The Paper Gardens

I've been reading since I was 3, and I haven't seen any reason to stop. I'll read pretty much anything I can get my hands on, though I will admit to a crippling addiction to fantasy and YA books.

Currently reading

Ozma Of Oz
L. Frank Baum
Progress: 45 %
Dorothy and the Wizard in Oz
L. Frank Baum
The Divide
Elizabeth Kay
A Clash of Kings
George R.R. Martin

Xor: The Shape of Darkness

Xor: The Shape of Darkness - Moshe Sipper *I received a free copy of this book in exchange for an honest review.*

This was a cute book. The story had a very fairy tale feeling to it.

Guys with rabbit ears, magical socks, magicians, genetically altered wolf men - what's not to love? Those weren't the reasons behind my rating, though. (Well...maybe the rabbit man factored in *just* a little.)

What I liked best about this book was its tone, and message. A lot of books aimed at younger boys tend to try to use anger as a connecting point - the main character is mad at how things have turned out, and has to learn to control his anger throughout the book. Or they'll focus on how awkward and pimply the boys feel. This book tried a different approach - connecting through sadness.

The main character suffers through all sorts of terrible things that happen to him. It becomes an internal struggle between Lewis and his personal demons, so to say. And the moral of the story isn't that if you hit something enough, you'll win. There is no fight at the end. Lewis saves the day because he finds a way to not necessarily overcome sadness, but by remembering that for every sad memory he has, there are even more happy ones.

It was just a wonderful message, and it was worked into the story very nicely.

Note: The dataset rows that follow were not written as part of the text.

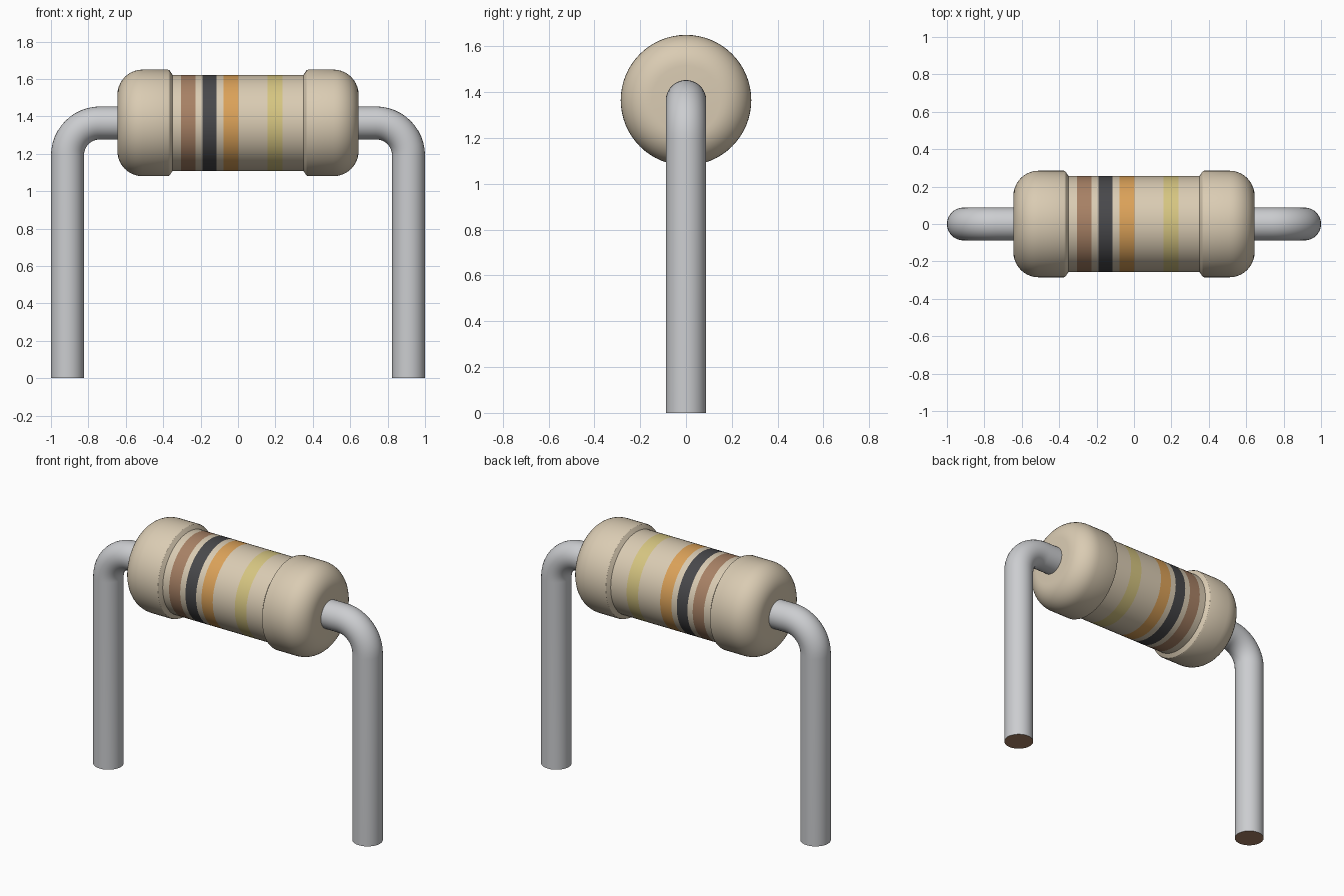
import bpy, bmesh
from math import sin, cos, pi, radians
from mathutils import Vector

cube = bpy.data.objects.get("Cube")
if cube:
    bpy.data.objects.remove(cube)


def material(name, rgb):
    m = bpy.data.materials.new(name)
    m.use_nodes = True
    m.diffuse_color = (*rgb, 1)
    m.node_tree.nodes["Principled BSDF"].inputs["Base Color"].default_value = (*rgb, 1)
    return m


tan = material("tan_ceramic", (0.70, 0.60, 0.45))
brown = material("brown_band", (0.39, 0.22, 0.13))
black = material("black_band", (0.065, 0.065, 0.07))
orange = material("orange_band", (0.71, 0.36, 0.10))
gold = material("gold_band", (0.67, 0.56, 0.22))
metal = material("lead_metal", (0.60, 0.61, 0.63))

AXIS_Z = 1.365


def tube(name, stations, sides, mats, rule):
    """Skin circles of (centre, tangent, radius); rule(face) picks the material slot."""
    bm = bmesh.new()
    rings = []
    side = Vector((0, 1, 0))
    for centre, tangent, radius in stations:
        up = tangent.cross(side)
        rings.append([bm.verts.new(centre + radius * (cos(a) * side + sin(a) * up))
                      for a in (2 * pi * i / sides for i in range(sides))])
    for a, b in zip(rings, rings[1:]):
        for i in range(sides):
            j = (i + 1) % sides
            bm.faces.new((a[i], a[j], b[j], b[i]))
    bm.faces.new(rings[0])
    bm.faces.new(rings[-1])
    bmesh.ops.recalc_face_normals(bm, faces=bm.faces)
    for f in bm.faces:
        f.material_index = rule(f)
    mesh = bpy.data.meshes.new(name)
    bm.to_mesh(mesh)
    bm.free()
    obj = bpy.data.objects.new(name, mesh)
    bpy.context.collection.objects.link(obj)
    for m in mats:
        mesh.materials.append(m)
    bpy.ops.object.select_all(action="DESELECT")
    obj.select_set(True)
    bpy.context.view_layer.objects.active = obj
    bpy.ops.object.shade_smooth_by_angle(angle=radians(30))
    return obj


# Body: rounded end caps, chamfered step, narrower banded middle
bands = [(-0.305, -0.227), (-0.19, -0.115), (-0.077, 0.002), (0.157, 0.238)]
cap = [(0.51 + 0.135 * cos(a), 0.15 + 0.135 * sin(a))
       for a in (pi / 2 * i / 10 for i in range(11))]
cap += [(0.375, 0.285), (0.366, 0.281), (0.35, 0.257)]
profile = [(-x, r) for x, r in cap]
profile += [(x, 0.257) for band in bands for x in band]
profile += reversed(cap)


def band_rule(face):
    x = face.calc_center_median().x
    return next((i + 1 for i, (lo, hi) in enumerate(bands) if lo < x < hi), 0)


tube("resistor_body",
     [(Vector((x, 0, AXIS_Z)), Vector((1, 0, 0)), r) for x, r in profile],
     64, [tan, brown, black, orange, gold], band_rule)

# Bent wire leads, one on each end
WIRE, BEND = 0.088, 0.175
for name, s in (("left_lead", 1), ("right_lead", -1)):
    path = [(Vector((s * 0.6, 0, AXIS_Z)), Vector((s, 0, 0)), WIRE)]
    for i in range(13):
        a = pi / 2 * i / 12
        path.append((Vector((s * (0.737 + BEND * sin(a)), 0, AXIS_Z - BEND + BEND * cos(a))),
                     Vector((s * cos(a), 0, -sin(a))), WIRE))
    path.append((Vector((s * 0.912, 0, 0)), Vector((0, 0, -1)), WIRE))
    tube(name, path, 32, [metal, brown],
         lambda f: 1 if f.calc_center_median().z < 0.001 else 0)
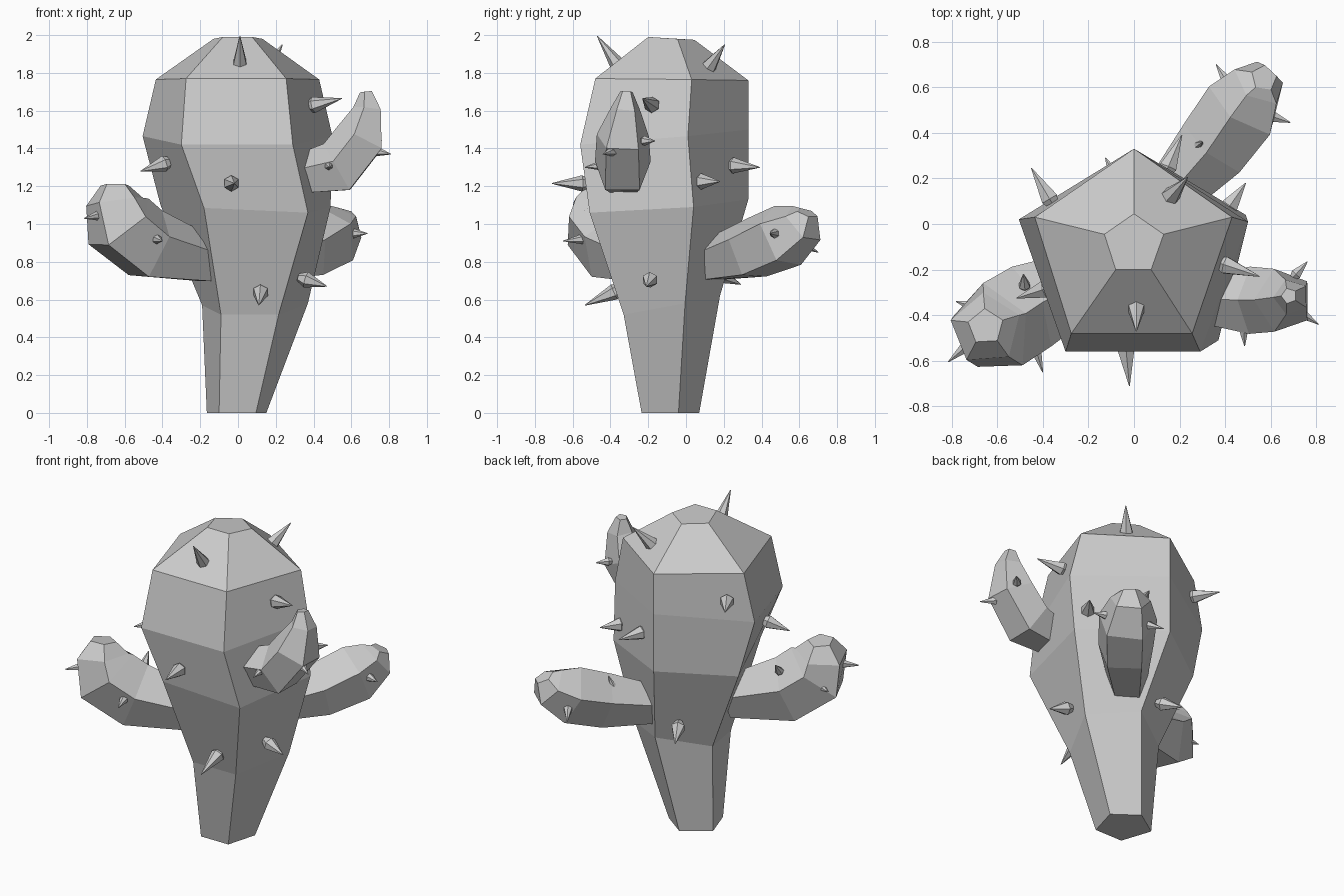
import bpy, bmesh, math
from mathutils import Vector


def skin(bm, rings):
    """Bridge equal-sized vertex rings and cap both ends."""
    loops = [[bm.verts.new(p) for p in ring] for ring in rings]
    n = len(loops[0])
    for a, b in zip(loops, loops[1:]):
        for i in range(n):
            j = (i + 1) % n
            bm.faces.new((a[i], a[j], b[j], b[i]))
    bm.faces.new(loops[0][::-1])
    bm.faces.new(loops[-1])


def finish(name, bm):
    bmesh.ops.recalc_face_normals(bm, faces=bm.faces[:])
    mesh = bpy.data.meshes.new(name)
    bm.to_mesh(mesh)
    bm.free()
    bpy.context.collection.objects.link(bpy.data.objects.new(name, mesh))


def tube_ring(c, axis, r, sides, up):
    """Regular ring around an axis, with a corner on the 'up' side."""
    side = axis.cross(up).normalized()
    top = side.cross(axis).normalized()
    return [c + r * (math.cos(t) * top + math.sin(t) * side)
            for t in (2 * math.pi * i / sides for i in range(sides))]


# Five-sided trunk: front left, front right, right, back, left corner per level
trunk = [
    [(-.10, -.235, 0), (.095, -.235, 0), (.15, -.04, 0), (0, .07, 0), (-.165, -.04, 0)],
    [(-.09, -.33, .52), (.215, -.33, .52), (.37, -.005, .58), (.095, .18, .62), (-.19, 0, .57)],
    [(-.18, -.51, 1.085), (.37, -.51, 1.06), (.49, .04, 1.09), (0, .33, 1.13), (-.41, .05, 1.1)],
    [(-.30, -.56, 1.42), (.29, -.56, 1.42), (.50, .01, 1.465), (0, .33, 1.5), (-.505, .02, 1.465)],
    [(-.275, -.48, 1.77), (.255, -.48, 1.77), (.43, .03, 1.765), (0, .33, 1.76), (-.435, .03, 1.765)],
    [(-.08, -.2, 1.99), (.075, -.2, 1.99), (.13, -.045, 1.98), (0, .045, 1.975), (-.13, -.045, 1.98)],
]
bm = bmesh.new()
skin(bm, trunk)
finish("trunk", bm)

# Curved arms: x, y, z, radius along the path
arms = {
    "left_arm": [(-.15, -.22, .80, .13), (-.47, -.37, .88, .205), (-.62, -.46, 1.0, .21),
                 (-.65, -.46, 1.12, .16), (-.65, -.45, 1.205, .08)],
    "right_arm": [(.30, -.33, 1.25, .11), (.53, -.335, 1.29, .155), (.655, -.335, 1.45, .145),
                  (.69, -.32, 1.61, .08), (.68, -.315, 1.70, .035)],
    "back_arm": [(.15, .12, .80, .12), (.35, .34, .86, .17), (.48, .51, .93, .18),
                 (.55, .62, 1.0, .125), (.57, .64, 1.06, .06)],
}
for name, path in arms.items():
    pts = [Vector(p[:3]) for p in path]
    out = (pts[1] - pts[0]).to_2d().normalized()
    up = Vector((-out.x, -out.y, .6))
    rings = []
    for i, c in enumerate(pts):
        axis = (pts[min(i + 1, len(pts) - 1)] - pts[max(i - 1, 0)]).normalized()
        rings.append(tube_ring(c, axis, path[i][3], 5, up))
    bm = bmesh.new()
    skin(bm, rings)
    finish(name, bm)

# Spikes: base point, tip point
trunk_spikes = [
    ((.01, -.36, 1.84), (.01, -.47, 1.995)), ((.16, .12, 1.83), (.235, .205, 1.95)),
    ((.40, -.18, 1.63), (.55, -.23, 1.665)), ((-.035, -.55, 1.215), (-.02, -.71, 1.215)),
    ((.12, -.38, .64), (.11, -.535, .57)), ((.36, -.19, .705), (.47, -.21, .67)),
    ((-.39, -.285, 1.32), (-.515, -.325, 1.28)), ((.15, .25, 1.31), (.21, .39, 1.3)),
    ((.42, .08, 1.225), (.49, .18, 1.225)), ((-.37, .11, 1.6), (-.45, .245, 1.6)),
    ((-.07, .18, .73), (-.125, .29, .68)),
]
arm_spikes = [
    ((-.74, -.54, 1.045), (-.815, -.605, 1.03)), ((-.43, -.55, .92), (-.4, -.65, .91)),
    ((-.71, -.36, .96), (-.78, -.34, .95)), ((-.48, -.27, 1.03), (-.485, -.22, 1.09)),
    ((.73, -.39, 1.385), (.81, -.44, 1.37)), ((.48, -.45, 1.31), (.485, -.535, 1.3)),
    ((.71, -.22, 1.44), (.76, -.165, 1.44)), ((.61, .47, .95), (.685, .445, .95)),
    ((.41, .62, .89), (.36, .70, .85)), ((.28, .34, .95), (.30, .36, 1.03)),
]
for name, spikes, r in (("trunk_spikes", trunk_spikes, .043), ("arm_spikes", arm_spikes, .027)):
    bm = bmesh.new()
    for base, tip in spikes:
        b, t = Vector(base), Vector(tip)
        d = (t - b).normalized()
        up = Vector((0, 0, 1)) if abs(d.z) < .9 else Vector((0, 1, 0))
        skin(bm, [tube_ring(b - d * r, d, r * .5, 6, up),
                  tube_ring(b, d, r, 6, up), tube_ring(t, d, .002, 6, up)])
    finish(name, bm)
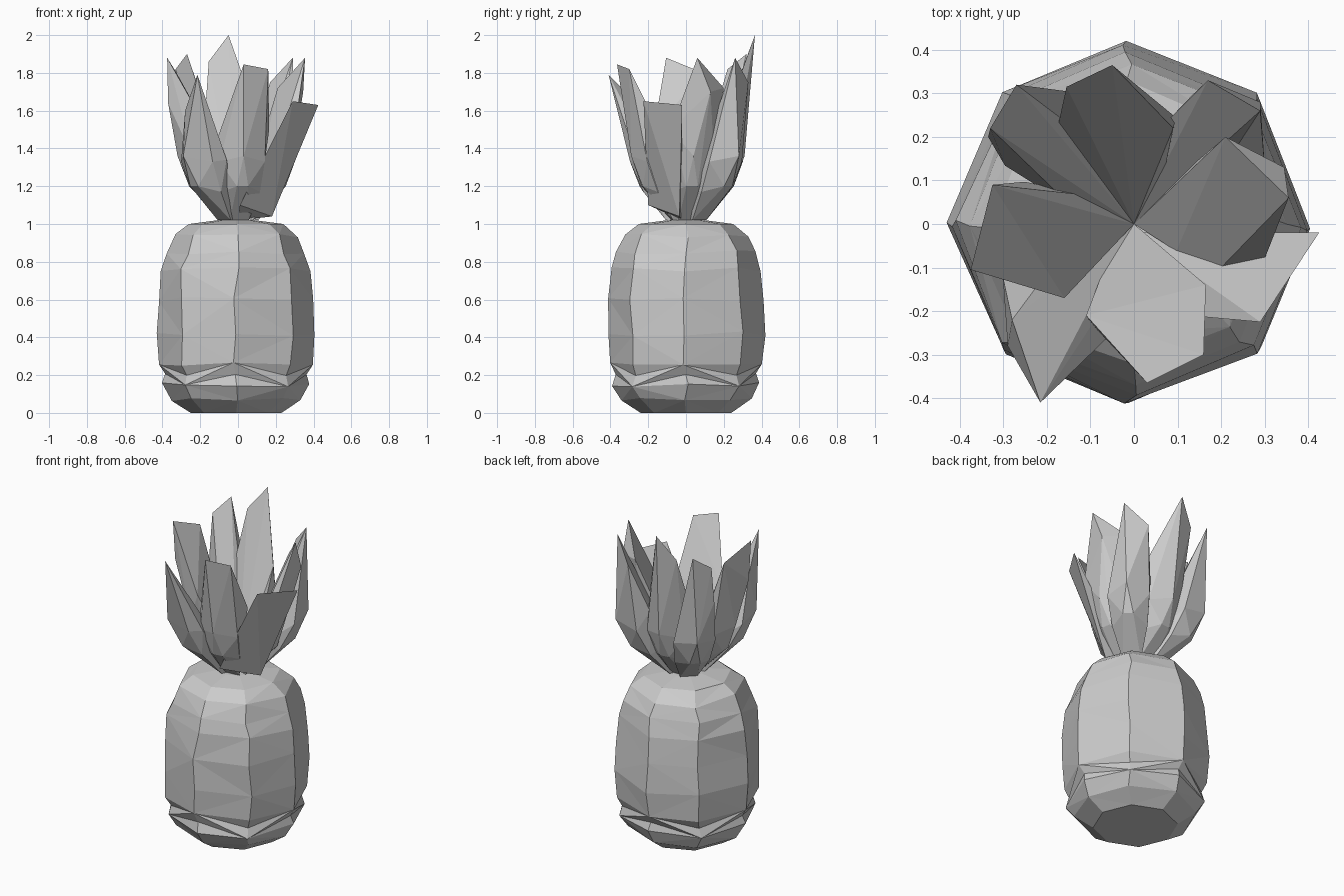
import bpy, bmesh, math, random
from mathutils import Vector

random.seed(4)
cube = bpy.data.objects.get("Cube")
if cube:
    bpy.data.objects.remove(cube)

grey = bpy.data.materials.new("plain grey")
grey.use_nodes = True
colour = (0.6, 0.6, 0.6, 1)
grey.diffuse_color = colour
grey.node_tree.nodes["Principled BSDF"].inputs["Base Color"].default_value = colour


def finish(name, bm):
    """Turn a bmesh into a flat shaded object."""
    bmesh.ops.recalc_face_normals(bm, faces=bm.faces)
    mesh = bpy.data.meshes.new(name)
    bm.to_mesh(mesh)
    bm.free()
    mesh.materials.append(grey)
    obj = bpy.data.objects.new(name, mesh)
    bpy.context.collection.objects.link(obj)
    return obj


# Fruit body: eight-sided barrel with uneven facets
SIDES = 8
profile = [(0.24, 0.0), (0.345, 0.07), (0.392, 0.15),
           (0.405, 0.26), (0.415, 0.42), (0.412, 0.6), (0.395, 0.76),
           (0.365, 0.85), (0.325, 0.94), (0.25, 1.0), (0.1, 1.02)]
bm = bmesh.new()
rings = []
for level, (radius, height) in enumerate(profile):
    inner = 0 < level < len(profile) - 2
    ring = []
    for i in range(SIDES):
        angle = math.tau * i / SIDES
        r, z = radius, height
        if inner:
            # ridges wander a little to either side
            angle += random.uniform(-0.04, 0.04)
            r += random.uniform(-0.006, 0.006)
            z += random.uniform(-0.012, 0.012)
        ring.append(bm.verts.new((r * math.cos(angle) - 0.01, r * math.sin(angle), z)))
    rings.append(ring)
for level, (low, high) in enumerate(zip(rings, rings[1:])):
    for i in range(SIDES):
        j = (i + 1) % SIDES
        a, b, c, d = low[i], low[j], high[j], high[i]
        if (i + level) % 2:
            bm.faces.new((a, b, c))
            bm.faces.new((a, c, d))
        else:
            bm.faces.new((a, b, d))
            bm.faces.new((b, c, d))
bm.faces.new(rings[0][::-1])
bm.faces.new(rings[-1])
# Small notches where the ridges meet the lower rim
for low, high in zip(rings[2], rings[3]):
    edge = bm.edges.get((low, high))
    notch = bmesh.utils.edge_split(edge, low, 0.5)[1]
    notch.co.x *= 0.94
    notch.co.y *= 0.94
bmesh.ops.triangulate(bm, faces=[f for f in bm.faces if len(f.verts) == 4])
finish("fruit_body", bm)


# Crown leaves: faceted blades that flare from the stem and then rise
def hull(name, points):
    bm = bmesh.new()
    for p in points:
        bm.verts.new(p)
    result = bmesh.ops.convex_hull(bm, input=bm.verts)
    loose = set(result["geom_interior"]) | set(result["geom_unused"])
    bmesh.ops.delete(bm, geom=[v for v in loose if isinstance(v, bmesh.types.BMVert)],
                     context="VERTS")
    finish(name, bm)


def leaf(name, keel, *blade):
    """Blade points on top of a keel that bends upward at the point given."""
    out = Vector((*keel, 0))
    side = Vector((-out.y, out.x, 0)).normalized()
    points = [Vector(p) for p in blade] + [Vector((0, 0, 1.02))]
    for reach, width, z in ((1, 0, 1.36), (0.75, 0.12, 1.33),
                            (0.8, 0.03, 1.2), (0.55, 0.1, 1.17),
                            (0.25, 0.05, 1.02), (0.3, 0.075, 1.2)):
        for s in (-1, 1):
            points.append(out * reach + side * s * width + Vector((0, 0, z)))
    hull(name, points)


leaf("back_leaf", (-0.03, 0.31), (-0.05, 0.365, 2.0), (-0.155, 0.315, 1.86),
     (-0.18, 0.2, 1.5), (0.09, 0.22, 1.6))
leaf("left_leaf", (0.29, 0.04), (0.355, 0.06, 1.88), (0.345, 0.13, 1.7),
     (0.21, 0.2, 1.72), (0.3, -0.08, 1.5), (0.2, -0.1, 1.38))
leaf("front_leaf", (0.03, -0.29), (0.03, -0.365, 1.845), (0.16, -0.3, 1.82),
     (-0.11, -0.21, 1.45), (0.165, -0.14, 1.5))
leaf("front_right_leaf", (-0.29, -0.28), (-0.215, -0.41, 1.79),
     (-0.06, -0.26, 1.34), (-0.28, -0.22, 1.6))
leaf("right_leaf", (-0.32, -0.03), (-0.375, -0.105, 1.88), (-0.325, 0.09, 1.8),
     (-0.16, -0.17, 1.5), (-0.37, -0.09, 1.64))
leaf("back_right_leaf", (-0.28, 0.29), (-0.27, 0.32, 1.9), (-0.33, 0.22, 1.82),
     (-0.335, 0.2, 1.6), (-0.16, 0.29, 1.45))
leaf("back_left_leaf", (0.29, 0.28), (0.29, 0.26, 1.88), (0.17, 0.33, 1.75),
     (0.08, 0.24, 1.45), (0.24, 0.19, 1.5))
# The front left leaf is a straight broad blade
hull("front_left_leaf", [(0.425, -0.02, 1.63), (0.29, -0.225, 1.65), (0, -0.02, 1.02),
                         (0.18, -0.035, 1.04), (0.01, -0.2, 1.1)])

I liked the half magic, half science fiction approach the book takes. The imagery is vivid, and interesting.